Exercise goal
Below is a block of entries; repeat all of it exactly but omit the pictures.

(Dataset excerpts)
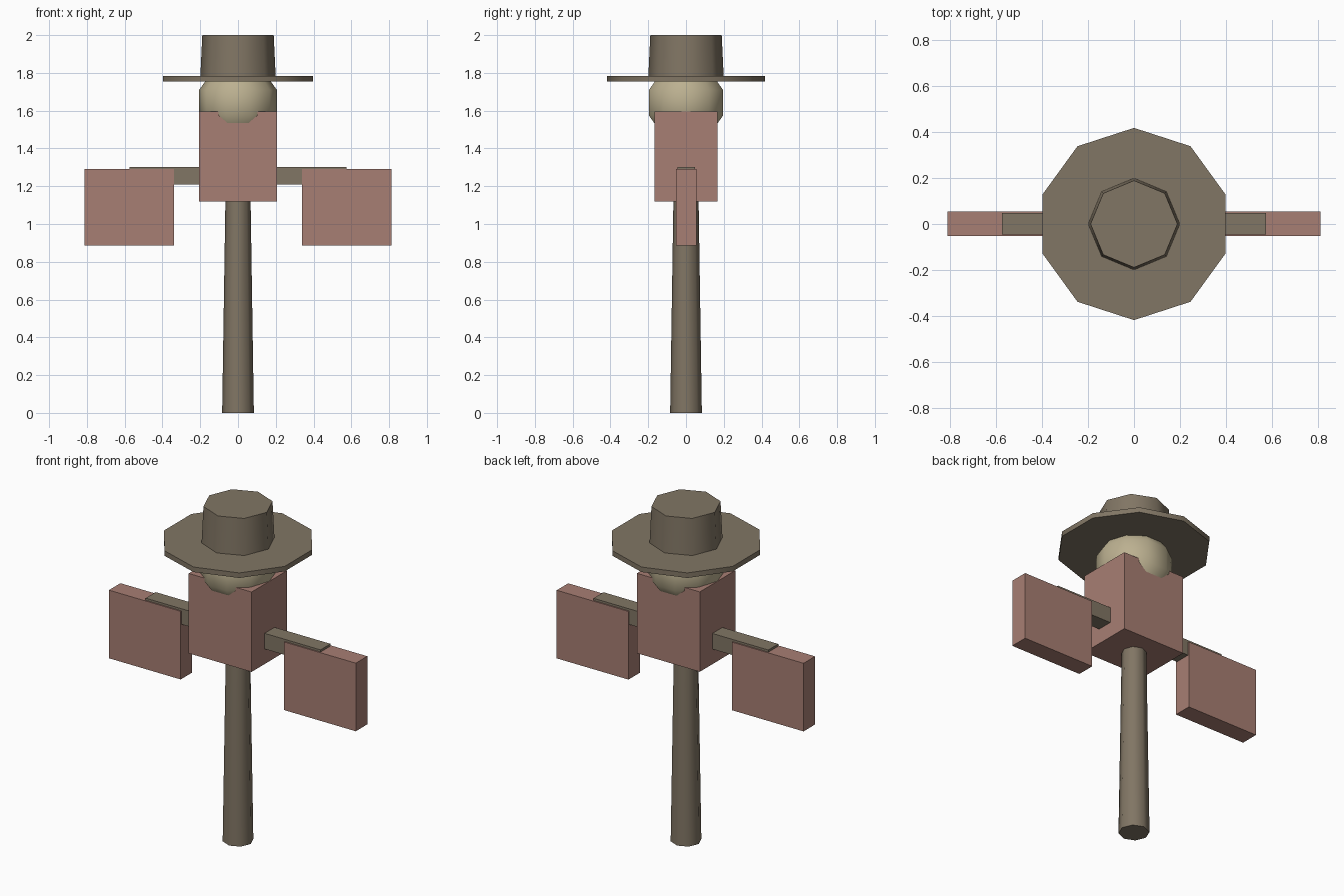
import bpy
import bmesh
from math import sin, cos, pi, radians

if "Cube" in bpy.data.objects:
    bpy.data.objects.remove(bpy.data.objects["Cube"], do_unlink=True)


def material(name, rgb):
    mat = bpy.data.materials.new(name)
    mat.use_nodes = True
    color = (*rgb, 1.0)
    mat.diffuse_color = color
    mat.node_tree.nodes["Principled BSDF"].inputs["Base Color"].default_value = color
    return mat


wood = material("weathered_brown", (0.22, 0.18, 0.128))
cloth = material("faded_red", (0.39, 0.21, 0.172))
straw = material("pale_straw", (0.5, 0.435, 0.28))


def finish(name, bm, mat):
    bmesh.ops.recalc_face_normals(bm, faces=bm.faces[:])
    mesh = bpy.data.meshes.new(name)
    bm.to_mesh(mesh)
    bm.free()
    mesh.materials.append(mat)
    obj = bpy.data.objects.new(name, mesh)
    bpy.context.collection.objects.link(obj)
    return obj


def turned(name, profile, sides, start, mat):
    """Stack rings of (radius, z) around the z axis and cap both ends."""
    bm = bmesh.new()
    rings = []
    for radius, z in profile:
        angles = [start + 2 * pi * i / sides for i in range(sides)]
        rings.append([bm.verts.new((radius * cos(a), radius * sin(a), z)) for a in angles])
    for low, high in zip(rings, rings[1:]):
        for i in range(sides):
            j = (i + 1) % sides
            bm.faces.new((low[i], low[j], high[j], high[i]))
    bm.faces.new(rings[0])
    bm.faces.new(rings[-1])
    bmesh.ops.remove_doubles(bm, verts=bm.verts[:], dist=0.0001)
    obj = finish(name, bm, mat)
    bpy.ops.object.select_all(action="DESELECT")
    obj.select_set(True)
    bpy.context.view_layer.objects.active = obj
    bpy.ops.object.shade_smooth_by_angle(angle=radians(60))
    return obj


def block(name, low, high, mat):
    bm = bmesh.new()
    bmesh.ops.create_cube(bm, size=1)
    for v in bm.verts:
        v.co = [lo if c < 0 else hi for c, lo, hi in zip(v.co, low, high)]
    return finish(name, bm, mat)


# Post, crossbar and shirt
turned("post", [(0.084, 0), (0.064, 1.3)], 8, 0, wood)
block("crossbar", (-0.575, -0.046, 1.21), (0.575, 0.048, 1.303), wood)
block("shirt_body", (-0.207, -0.168, 1.12), (0.207, 0.166, 1.595), cloth)
for side, x0, x1 in (("left", 0.34, 0.812), ("right", -0.812, -0.34)):
    block(side + "_sleeve", (x0, -0.053, 0.885), (x1, 0.055, 1.29), cloth)

# Head: a coarse ball with five bands
R, Z = 0.217, 1.642
bm = bmesh.new()
bands = 5
arc = [(R * sin(pi * i / bands), Z - R * cos(pi * i / bands)) for i in range(1, bands)]
bm.free()
pole = 0.0005
turned("head", [(pole, Z - R)] + arc + [(pole, Z + R)], 10, 0, straw)

# Hat
turned("hat_brim", [(0.418, 1.754), (0.418, 1.784)], 10, pi / 2, wood)
turned("hat_crown", [(0.2, 1.77), (0.189, 2.0)], 8, 0, wood)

Written response
import bpy
import bmesh
from math import sin, cos, pi, radians

if "Cube" in bpy.data.objects:
    bpy.data.objects.remove(bpy.data.objects["Cube"], do_unlink=True)


def material(name, rgb):
    mat = bpy.data.materials.new(name)
    mat.use_nodes = True
    color = (*rgb, 1.0)
    mat.diffuse_color = color
    mat.node_tree.nodes["Principled BSDF"].inputs["Base Color"].default_value = color
    return mat


wood = material("weathered_brown", (0.22, 0.18, 0.128))
cloth = material("faded_red", (0.39, 0.21, 0.172))
straw = material("pale_straw", (0.5, 0.435, 0.28))


def finish(name, bm, mat):
    bmesh.ops.recalc_face_normals(bm, faces=bm.faces[:])
    mesh = bpy.data.meshes.new(name)
    bm.to_mesh(mesh)
    bm.free()
    mesh.materials.append(mat)
    obj = bpy.data.objects.new(name, mesh)
    bpy.context.collection.objects.link(obj)
    return obj


def turned(name, profile, sides, start, mat):
    """Stack rings of (radius, z) around the z axis and cap both ends."""
    bm = bmesh.new()
    rings = []
    for radius, z in profile:
        angles = [start + 2 * pi * i / sides for i in range(sides)]
        rings.append([bm.verts.new((radius * cos(a), radius * sin(a), z)) for a in angles])
    for low, high in zip(rings, rings[1:]):
        for i in range(sides):
            j = (i + 1) % sides
            bm.faces.new((low[i], low[j], high[j], high[i]))
    bm.faces.new(rings[0])
    bm.faces.new(rings[-1])
    bmesh.ops.remove_doubles(bm, verts=bm.verts[:], dist=0.0001)
    obj = finish(name, bm, mat)
    bpy.ops.object.select_all(action="DESELECT")
    obj.select_set(True)
    bpy.context.view_layer.objects.active = obj
    bpy.ops.object.shade_smooth_by_angle(angle=radians(60))
    return obj


def block(name, low, high, mat):
    bm = bmesh.new()
    bmesh.ops.create_cube(bm, size=1)
    for v in bm.verts:
        v.co = [lo if c < 0 else hi for c, lo, hi in zip(v.co, low, high)]
    return finish(name, bm, mat)


# Post, crossbar and shirt
turned("post", [(0.084, 0), (0.064, 1.3)], 8, 0, wood)
block("crossbar", (-0.575, -0.046, 1.21), (0.575, 0.048, 1.303), wood)
block("shirt_body", (-0.207, -0.168, 1.12), (0.207, 0.166, 1.595), cloth)
for side, x0, x1 in (("left", 0.34, 0.812), ("right", -0.812, -0.34)):
    block(side + "_sleeve", (x0, -0.053, 0.885), (x1, 0.055, 1.29), cloth)

# Head: a coarse ball with five bands
R, Z = 0.217, 1.642
bm = bmesh.new()
bands = 5
arc = [(R * sin(pi * i / bands), Z - R * cos(pi * i / bands)) for i in range(1, bands)]
bm.free()
pole = 0.0005
turned("head", [(pole, Z - R)] + arc + [(pole, Z + R)], 10, 0, straw)

# Hat
turned("hat_brim", [(0.418, 1.754), (0.418, 1.784)], 10, pi / 2, wood)
turned("hat_crown", [(0.2, 1.77), (0.189, 2.0)], 8, 0, wood)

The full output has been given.